- _Try it_
Please retype the material beneath this task exactly, starting with its first line and finishing with the line containing "mesh.materials.append(mat)".

- _The records_
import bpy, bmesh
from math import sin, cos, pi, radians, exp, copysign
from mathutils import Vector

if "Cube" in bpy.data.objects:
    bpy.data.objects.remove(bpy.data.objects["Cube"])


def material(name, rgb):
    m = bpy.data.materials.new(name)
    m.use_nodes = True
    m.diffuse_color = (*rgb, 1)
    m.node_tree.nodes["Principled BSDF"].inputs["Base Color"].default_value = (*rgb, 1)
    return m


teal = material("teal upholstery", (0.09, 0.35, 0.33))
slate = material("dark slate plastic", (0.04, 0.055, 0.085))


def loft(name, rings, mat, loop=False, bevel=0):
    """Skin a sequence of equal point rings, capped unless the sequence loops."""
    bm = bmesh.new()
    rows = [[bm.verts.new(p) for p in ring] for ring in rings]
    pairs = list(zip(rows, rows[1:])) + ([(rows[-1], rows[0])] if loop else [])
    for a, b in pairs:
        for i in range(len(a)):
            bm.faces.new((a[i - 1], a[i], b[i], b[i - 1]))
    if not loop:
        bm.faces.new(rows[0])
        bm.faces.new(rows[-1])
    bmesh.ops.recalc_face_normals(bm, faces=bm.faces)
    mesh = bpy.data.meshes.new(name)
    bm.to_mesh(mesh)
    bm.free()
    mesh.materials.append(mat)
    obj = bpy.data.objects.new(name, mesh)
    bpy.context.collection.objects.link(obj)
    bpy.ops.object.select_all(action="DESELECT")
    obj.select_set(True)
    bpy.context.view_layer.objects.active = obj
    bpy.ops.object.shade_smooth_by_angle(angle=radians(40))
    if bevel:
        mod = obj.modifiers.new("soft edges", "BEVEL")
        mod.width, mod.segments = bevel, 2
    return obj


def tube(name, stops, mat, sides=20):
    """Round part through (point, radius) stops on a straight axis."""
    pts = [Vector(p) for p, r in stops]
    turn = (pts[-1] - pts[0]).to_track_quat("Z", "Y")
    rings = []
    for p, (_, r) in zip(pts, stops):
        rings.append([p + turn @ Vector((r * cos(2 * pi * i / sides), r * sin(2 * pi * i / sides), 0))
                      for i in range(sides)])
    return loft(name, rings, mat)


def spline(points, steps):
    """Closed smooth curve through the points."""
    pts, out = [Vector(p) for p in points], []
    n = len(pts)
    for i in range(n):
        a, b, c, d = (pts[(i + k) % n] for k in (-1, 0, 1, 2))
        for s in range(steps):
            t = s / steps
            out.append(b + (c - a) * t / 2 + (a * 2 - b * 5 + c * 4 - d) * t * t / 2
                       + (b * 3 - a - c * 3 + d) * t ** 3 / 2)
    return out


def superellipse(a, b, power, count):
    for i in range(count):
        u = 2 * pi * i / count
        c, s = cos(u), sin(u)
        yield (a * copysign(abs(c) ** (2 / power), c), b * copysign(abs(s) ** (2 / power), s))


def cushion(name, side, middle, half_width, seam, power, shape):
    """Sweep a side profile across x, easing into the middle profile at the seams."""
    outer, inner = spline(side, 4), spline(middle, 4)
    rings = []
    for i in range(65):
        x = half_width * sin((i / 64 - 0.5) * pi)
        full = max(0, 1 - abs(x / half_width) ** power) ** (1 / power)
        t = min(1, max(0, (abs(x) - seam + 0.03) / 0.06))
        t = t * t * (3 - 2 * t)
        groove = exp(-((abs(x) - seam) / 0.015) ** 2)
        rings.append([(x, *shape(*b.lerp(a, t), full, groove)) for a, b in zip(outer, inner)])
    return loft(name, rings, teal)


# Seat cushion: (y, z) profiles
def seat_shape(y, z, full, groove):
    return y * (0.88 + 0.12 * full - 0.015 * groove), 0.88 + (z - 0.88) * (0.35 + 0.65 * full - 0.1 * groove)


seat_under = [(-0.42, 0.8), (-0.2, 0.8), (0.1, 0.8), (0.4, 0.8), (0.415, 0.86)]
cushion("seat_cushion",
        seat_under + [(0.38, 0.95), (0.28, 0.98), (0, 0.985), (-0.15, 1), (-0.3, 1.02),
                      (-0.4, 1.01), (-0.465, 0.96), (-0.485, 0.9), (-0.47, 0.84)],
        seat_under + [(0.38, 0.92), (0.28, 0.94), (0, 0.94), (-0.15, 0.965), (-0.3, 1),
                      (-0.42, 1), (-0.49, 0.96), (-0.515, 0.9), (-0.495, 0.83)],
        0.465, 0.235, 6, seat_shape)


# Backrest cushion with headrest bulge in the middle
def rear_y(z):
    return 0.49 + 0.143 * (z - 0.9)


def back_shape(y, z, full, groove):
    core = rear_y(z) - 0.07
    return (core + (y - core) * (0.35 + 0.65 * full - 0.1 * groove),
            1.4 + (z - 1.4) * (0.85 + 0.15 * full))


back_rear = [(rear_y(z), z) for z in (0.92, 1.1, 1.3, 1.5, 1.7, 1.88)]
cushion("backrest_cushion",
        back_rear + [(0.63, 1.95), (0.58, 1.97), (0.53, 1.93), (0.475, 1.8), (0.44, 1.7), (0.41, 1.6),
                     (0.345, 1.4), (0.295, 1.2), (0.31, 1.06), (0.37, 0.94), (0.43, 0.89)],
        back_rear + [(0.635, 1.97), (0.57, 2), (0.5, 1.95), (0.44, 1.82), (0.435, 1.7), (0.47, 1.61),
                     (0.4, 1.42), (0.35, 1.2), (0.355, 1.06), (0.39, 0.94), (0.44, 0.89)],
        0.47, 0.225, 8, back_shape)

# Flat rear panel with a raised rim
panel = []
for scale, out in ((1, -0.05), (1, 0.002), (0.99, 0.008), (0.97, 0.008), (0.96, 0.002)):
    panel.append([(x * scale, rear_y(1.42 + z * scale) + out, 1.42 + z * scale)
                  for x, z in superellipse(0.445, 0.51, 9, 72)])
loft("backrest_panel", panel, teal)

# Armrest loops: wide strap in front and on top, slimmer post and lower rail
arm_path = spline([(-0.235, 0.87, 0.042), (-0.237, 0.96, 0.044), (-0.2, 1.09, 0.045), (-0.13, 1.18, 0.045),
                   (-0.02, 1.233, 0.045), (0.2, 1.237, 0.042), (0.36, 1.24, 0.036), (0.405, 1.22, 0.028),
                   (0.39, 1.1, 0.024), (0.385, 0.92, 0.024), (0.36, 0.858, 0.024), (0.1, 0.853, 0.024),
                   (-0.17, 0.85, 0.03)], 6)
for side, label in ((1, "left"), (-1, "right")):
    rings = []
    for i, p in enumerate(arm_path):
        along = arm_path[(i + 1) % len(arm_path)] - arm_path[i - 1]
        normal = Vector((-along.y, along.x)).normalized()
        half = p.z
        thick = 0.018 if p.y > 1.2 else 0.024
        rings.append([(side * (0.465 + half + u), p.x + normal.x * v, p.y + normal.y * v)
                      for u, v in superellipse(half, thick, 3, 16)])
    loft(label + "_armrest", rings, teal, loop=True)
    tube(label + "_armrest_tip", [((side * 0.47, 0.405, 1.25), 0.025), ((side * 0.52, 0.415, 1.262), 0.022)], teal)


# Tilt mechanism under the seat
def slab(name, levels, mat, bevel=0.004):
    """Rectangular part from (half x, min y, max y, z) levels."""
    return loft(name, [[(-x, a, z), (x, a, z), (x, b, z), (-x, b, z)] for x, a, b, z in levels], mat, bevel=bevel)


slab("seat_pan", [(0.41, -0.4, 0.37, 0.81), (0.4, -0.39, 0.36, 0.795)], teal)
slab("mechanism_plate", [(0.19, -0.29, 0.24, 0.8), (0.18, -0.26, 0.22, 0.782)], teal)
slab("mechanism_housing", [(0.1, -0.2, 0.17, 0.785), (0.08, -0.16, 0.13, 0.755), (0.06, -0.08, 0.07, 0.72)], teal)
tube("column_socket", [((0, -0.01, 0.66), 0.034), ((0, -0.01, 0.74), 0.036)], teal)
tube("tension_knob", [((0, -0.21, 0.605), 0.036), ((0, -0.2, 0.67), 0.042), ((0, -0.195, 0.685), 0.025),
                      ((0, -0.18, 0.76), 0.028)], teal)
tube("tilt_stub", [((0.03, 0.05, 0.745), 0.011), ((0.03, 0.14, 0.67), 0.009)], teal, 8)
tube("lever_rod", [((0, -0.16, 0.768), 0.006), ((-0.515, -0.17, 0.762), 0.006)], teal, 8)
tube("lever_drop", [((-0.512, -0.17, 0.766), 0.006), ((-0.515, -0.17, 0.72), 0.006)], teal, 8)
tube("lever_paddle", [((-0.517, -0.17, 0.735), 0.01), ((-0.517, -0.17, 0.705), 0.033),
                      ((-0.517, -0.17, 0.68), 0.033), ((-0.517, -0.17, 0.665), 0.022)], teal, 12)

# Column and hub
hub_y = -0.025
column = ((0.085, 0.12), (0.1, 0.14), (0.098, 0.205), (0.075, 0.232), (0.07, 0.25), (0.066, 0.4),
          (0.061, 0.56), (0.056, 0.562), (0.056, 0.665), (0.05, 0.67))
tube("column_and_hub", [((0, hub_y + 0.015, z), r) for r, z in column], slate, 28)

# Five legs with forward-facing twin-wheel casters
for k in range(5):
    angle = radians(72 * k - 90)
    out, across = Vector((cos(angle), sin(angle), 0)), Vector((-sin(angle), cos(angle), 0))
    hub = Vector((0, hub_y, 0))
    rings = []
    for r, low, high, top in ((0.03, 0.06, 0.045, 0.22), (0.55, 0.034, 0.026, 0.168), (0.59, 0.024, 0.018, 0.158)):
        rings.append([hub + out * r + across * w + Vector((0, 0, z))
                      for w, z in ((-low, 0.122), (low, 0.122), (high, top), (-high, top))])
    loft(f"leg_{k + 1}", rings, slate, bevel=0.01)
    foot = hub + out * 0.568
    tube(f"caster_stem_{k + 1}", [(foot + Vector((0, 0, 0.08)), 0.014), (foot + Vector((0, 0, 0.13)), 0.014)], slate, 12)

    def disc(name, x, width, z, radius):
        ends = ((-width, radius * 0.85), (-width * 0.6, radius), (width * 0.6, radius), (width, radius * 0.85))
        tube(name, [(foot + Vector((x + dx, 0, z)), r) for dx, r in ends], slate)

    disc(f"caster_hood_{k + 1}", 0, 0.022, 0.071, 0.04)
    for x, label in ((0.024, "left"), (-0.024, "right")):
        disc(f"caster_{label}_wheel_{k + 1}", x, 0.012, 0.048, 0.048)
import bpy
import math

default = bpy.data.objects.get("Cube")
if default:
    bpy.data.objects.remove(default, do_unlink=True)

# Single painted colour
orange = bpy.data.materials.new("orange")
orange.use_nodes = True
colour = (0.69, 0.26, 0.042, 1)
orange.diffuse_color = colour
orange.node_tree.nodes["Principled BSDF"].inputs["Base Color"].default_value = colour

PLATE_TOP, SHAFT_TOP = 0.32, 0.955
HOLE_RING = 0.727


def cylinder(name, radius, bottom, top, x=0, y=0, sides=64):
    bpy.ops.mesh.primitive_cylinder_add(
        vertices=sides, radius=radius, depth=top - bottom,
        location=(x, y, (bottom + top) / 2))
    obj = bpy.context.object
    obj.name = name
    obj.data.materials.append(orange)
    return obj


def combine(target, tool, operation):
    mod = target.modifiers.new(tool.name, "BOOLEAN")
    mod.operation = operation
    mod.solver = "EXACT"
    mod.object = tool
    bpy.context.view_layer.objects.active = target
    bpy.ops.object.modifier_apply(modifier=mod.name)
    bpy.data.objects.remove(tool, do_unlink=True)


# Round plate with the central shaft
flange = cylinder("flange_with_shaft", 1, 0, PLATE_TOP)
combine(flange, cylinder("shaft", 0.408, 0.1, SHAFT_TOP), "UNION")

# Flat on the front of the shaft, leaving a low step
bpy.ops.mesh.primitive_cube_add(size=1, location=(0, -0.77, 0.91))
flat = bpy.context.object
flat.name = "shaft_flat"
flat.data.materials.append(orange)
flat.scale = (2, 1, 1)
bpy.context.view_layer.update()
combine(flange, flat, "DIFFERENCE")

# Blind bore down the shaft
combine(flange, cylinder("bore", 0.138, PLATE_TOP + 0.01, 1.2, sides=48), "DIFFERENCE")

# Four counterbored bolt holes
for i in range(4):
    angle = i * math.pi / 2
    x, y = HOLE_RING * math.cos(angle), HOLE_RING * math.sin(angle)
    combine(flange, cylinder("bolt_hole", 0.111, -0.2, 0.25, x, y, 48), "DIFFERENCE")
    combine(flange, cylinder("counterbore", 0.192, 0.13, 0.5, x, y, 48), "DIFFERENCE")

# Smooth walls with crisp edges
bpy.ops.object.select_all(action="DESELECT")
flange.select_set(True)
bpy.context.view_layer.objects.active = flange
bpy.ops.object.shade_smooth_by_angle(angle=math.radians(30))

- _Response to this exercise_
import bpy, bmesh
from math import sin, cos, pi, radians, exp, copysign
from mathutils import Vector

if "Cube" in bpy.data.objects:
    bpy.data.objects.remove(bpy.data.objects["Cube"])


def material(name, rgb):
    m = bpy.data.materials.new(name)
    m.use_nodes = True
    m.diffuse_color = (*rgb, 1)
    m.node_tree.nodes["Principled BSDF"].inputs["Base Color"].default_value = (*rgb, 1)
    return m


teal = material("teal upholstery", (0.09, 0.35, 0.33))
slate = material("dark slate plastic", (0.04, 0.055, 0.085))


def loft(name, rings, mat, loop=False, bevel=0):
    """Skin a sequence of equal point rings, capped unless the sequence loops."""
    bm = bmesh.new()
    rows = [[bm.verts.new(p) for p in ring] for ring in rings]
    pairs = list(zip(rows, rows[1:])) + ([(rows[-1], rows[0])] if loop else [])
    for a, b in pairs:
        for i in range(len(a)):
            bm.faces.new((a[i - 1], a[i], b[i], b[i - 1]))
    if not loop:
        bm.faces.new(rows[0])
        bm.faces.new(rows[-1])
    bmesh.ops.recalc_face_normals(bm, faces=bm.faces)
    mesh = bpy.data.meshes.new(name)
    bm.to_mesh(mesh)
    bm.free()
    mesh.materials.append(mat)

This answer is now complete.